I took a look at how Gallup measures performance indicators like productivity and profitability. I found that a big part of how employee engagement measures up to these key performance indicators involved the employees’ opportunities and abilities to develop their strengths through learning and development.
Employee engagement elements
The Gallup workplace report concludes that there are three essential components that can help improve employee engagement and an organization’s productivity and profitability:
- Select the Right People
- Develop Employees’ Strengths
- Enhance Employees’ Well-being
Employee development is a key element in keeping employees engaged. So how does Gallup measure these components of engagement?
Gallup collects data from employee polls and rates individual agreement levels from crafted statements. The survey is known as the Q12 survey. It is widely recognized as one of the top employee engagement measurement tools worldwide, and has been administered to more than 25 million employees, in 195 countries and 70 languages.
Employees rate their agreement with 12 statements provided by Gallup. Of these 12 statements, 25 percent of them centered around continuous learning and development:
- This year I had opportunities to learn and grow at work
- There is someone at work who encourages my development
- I have the materials, resources and equipment I need to do my work right
Companies that focus on building employee strengths rather than trying to improve weaknesses may see improvement in the key performance indicators Gallup measures.
“Great work is done by people who constantly pay attention to new thinking, who are versed in the classics of their field, and who share that knowledge with those around them,” says Safari CEO Andrew Savikas. “Great workplaces invest in giving their people the opportunities for continuous learning, career development and personal growth, and promote a culture of sharing that knowledge.”

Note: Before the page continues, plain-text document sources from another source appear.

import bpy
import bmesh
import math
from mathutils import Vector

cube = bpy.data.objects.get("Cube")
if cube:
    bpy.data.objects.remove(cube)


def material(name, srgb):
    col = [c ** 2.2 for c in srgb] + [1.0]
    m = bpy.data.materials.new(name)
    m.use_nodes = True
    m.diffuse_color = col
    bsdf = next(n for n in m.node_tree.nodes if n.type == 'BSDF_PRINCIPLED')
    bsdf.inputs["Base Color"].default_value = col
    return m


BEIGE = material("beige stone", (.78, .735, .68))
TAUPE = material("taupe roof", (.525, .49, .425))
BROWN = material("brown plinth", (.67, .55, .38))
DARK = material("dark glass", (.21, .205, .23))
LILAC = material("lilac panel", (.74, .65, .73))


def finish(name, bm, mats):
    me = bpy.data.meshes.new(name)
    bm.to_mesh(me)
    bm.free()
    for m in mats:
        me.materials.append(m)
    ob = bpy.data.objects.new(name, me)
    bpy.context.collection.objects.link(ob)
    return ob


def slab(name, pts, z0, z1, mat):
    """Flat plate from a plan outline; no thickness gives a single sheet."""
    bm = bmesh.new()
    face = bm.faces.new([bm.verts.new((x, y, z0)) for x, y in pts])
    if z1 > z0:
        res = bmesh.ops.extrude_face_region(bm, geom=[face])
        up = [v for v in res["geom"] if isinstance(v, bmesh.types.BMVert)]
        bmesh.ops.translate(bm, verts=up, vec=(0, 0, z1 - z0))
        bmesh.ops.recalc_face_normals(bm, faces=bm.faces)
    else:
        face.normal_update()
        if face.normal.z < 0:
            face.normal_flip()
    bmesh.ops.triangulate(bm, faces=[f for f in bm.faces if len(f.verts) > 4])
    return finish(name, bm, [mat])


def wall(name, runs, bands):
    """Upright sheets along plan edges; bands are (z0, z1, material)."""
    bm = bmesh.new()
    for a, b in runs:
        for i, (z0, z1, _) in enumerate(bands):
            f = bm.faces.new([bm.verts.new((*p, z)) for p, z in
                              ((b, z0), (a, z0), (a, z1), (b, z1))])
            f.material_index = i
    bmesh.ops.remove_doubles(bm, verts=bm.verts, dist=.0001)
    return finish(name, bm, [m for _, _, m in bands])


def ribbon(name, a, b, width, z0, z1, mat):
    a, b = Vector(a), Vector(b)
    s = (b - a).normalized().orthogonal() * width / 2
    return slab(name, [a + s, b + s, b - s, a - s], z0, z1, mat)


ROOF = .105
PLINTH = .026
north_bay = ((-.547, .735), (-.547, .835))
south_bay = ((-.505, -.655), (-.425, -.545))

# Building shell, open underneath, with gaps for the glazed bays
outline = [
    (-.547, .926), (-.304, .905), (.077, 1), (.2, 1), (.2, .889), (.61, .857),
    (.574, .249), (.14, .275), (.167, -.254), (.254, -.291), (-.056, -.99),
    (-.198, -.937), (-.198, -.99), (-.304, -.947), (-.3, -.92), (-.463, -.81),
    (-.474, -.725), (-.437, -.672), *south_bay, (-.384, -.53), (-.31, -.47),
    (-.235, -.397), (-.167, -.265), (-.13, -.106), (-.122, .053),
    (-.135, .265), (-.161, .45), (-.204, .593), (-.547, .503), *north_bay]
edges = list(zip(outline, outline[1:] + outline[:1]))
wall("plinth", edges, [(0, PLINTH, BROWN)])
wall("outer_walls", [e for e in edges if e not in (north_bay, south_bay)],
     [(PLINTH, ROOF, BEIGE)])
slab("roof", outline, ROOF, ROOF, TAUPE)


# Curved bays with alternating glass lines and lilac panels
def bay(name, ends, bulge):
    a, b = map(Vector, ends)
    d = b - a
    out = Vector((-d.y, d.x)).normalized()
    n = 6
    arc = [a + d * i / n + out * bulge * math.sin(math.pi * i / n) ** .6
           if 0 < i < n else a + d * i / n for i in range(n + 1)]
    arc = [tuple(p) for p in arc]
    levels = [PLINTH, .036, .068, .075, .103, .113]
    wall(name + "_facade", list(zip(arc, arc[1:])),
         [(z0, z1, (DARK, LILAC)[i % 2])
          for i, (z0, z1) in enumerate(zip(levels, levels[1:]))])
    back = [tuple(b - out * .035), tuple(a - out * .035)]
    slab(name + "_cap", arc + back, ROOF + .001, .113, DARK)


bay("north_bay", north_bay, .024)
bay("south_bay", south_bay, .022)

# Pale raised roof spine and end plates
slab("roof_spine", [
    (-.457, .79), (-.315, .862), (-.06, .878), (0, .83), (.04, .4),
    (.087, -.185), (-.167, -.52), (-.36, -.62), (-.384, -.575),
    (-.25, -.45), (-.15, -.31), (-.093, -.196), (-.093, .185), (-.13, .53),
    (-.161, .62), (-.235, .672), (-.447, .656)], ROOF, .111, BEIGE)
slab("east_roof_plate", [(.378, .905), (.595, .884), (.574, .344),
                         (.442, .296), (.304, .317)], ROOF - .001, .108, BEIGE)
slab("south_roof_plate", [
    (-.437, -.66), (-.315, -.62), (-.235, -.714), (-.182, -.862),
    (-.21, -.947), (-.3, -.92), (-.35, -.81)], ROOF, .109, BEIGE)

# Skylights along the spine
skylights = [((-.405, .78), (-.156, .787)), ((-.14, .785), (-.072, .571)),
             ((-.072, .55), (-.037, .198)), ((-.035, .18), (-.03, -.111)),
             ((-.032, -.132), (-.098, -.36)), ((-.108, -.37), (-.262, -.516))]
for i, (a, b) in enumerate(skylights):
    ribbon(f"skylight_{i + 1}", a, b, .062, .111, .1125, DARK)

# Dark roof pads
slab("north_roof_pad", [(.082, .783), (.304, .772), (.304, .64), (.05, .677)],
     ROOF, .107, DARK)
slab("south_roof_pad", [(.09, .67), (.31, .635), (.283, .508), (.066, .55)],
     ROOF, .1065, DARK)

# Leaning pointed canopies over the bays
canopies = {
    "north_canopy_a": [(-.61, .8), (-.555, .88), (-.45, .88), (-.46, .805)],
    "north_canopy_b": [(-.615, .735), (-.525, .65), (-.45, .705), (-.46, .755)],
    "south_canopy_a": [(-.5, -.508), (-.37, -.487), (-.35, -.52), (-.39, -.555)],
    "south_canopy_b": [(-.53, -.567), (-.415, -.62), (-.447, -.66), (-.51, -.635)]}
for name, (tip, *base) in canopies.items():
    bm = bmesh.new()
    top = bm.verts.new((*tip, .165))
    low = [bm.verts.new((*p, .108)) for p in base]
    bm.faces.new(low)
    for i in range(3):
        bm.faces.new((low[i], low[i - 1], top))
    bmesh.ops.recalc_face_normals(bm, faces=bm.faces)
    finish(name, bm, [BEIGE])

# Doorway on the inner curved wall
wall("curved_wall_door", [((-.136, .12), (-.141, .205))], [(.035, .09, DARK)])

Employees that know how to seek and apply knowledge and information, help feed innovation and growth – and will be known as the driving catalyst behind organizational growth.
Employers that provide their workforce with the right learning tools for strength development may notice improved employee performance results.
So, what does this mean for you? Nurture personal growth by providing support for your curious cultivators of innovation – and keep disengagement at bay.
Apply: Improve employee engagement with daily learning
The plan to increase employee engagement can be complex. Your strategy implementation must: incorporate leadership philosophy, provide accountability and performance measurement, practice strategic communications, and deliver training and development programs.
“The clear pattern of highly engaged employees is that they learn constantly. They never graduate, and they don’t want to,” according to Timothy Clark’s, The Employee Engagement Mindset. “They want to keep the enthusiasm and passion. They want to retain the childlike qualities of curiosity and passion.”
Get your employees to form self-directed learning habits as soon as possible. The great differentiator of successful organizations, in years to come, will be a company’s overall culture of adaptation and the ability of its teams, business units and individuals to learn and grow in an iterative, agile fashion.
Related: Getting Teams to Learn Daily
“Though all six drivers of high engagement are vital, number four, the learning driver in particular needs to be at full throttle. It is the key to your opportunities for growth and your ability to create value in the organization,” Clark continues.
In Chapter 11 of the Lean Enterprise, Joanne Molesky, Barry O’Reilly and Jez Humble distinguish that strategies to build a culture of innovation will fail if the chosen and applied strategies are ineffective at changing the behavioral patterns of learning.
The authors of Lean Enterprise continue to establish the following argument: For organizational leaders to succeed in creating a culture of innovation and growth, they must take a viewpoint that, “It’s more important to consider their [employees’] ability to acquire new skills, instead of taking a ‘bank account’ view that focuses on people’s existing capabilities.”
In a culture of innovation, knowing how to acquire knowledge can be more valuable than knowing or holding a repository of knowledge. There is a rising trend in the increased valuation of self-directed learning.
Related: Daily Learning Fuels Innovation
Mobile technologies, recommendations-based data algorithms built into content delivery platforms, and on-demand accessibility to learning resources are the major players in facilitating self-directed learning habits that will fuel innovation for organizations of the future.
Take Training Zone’s 2015 learning trend – “learning as a lifestyle” into your own hands by nurturing learning initiatives within your organization. For a list of Safari resources that can help you wrap your head around employee engagement, strategies for implementation and measuring results, click here.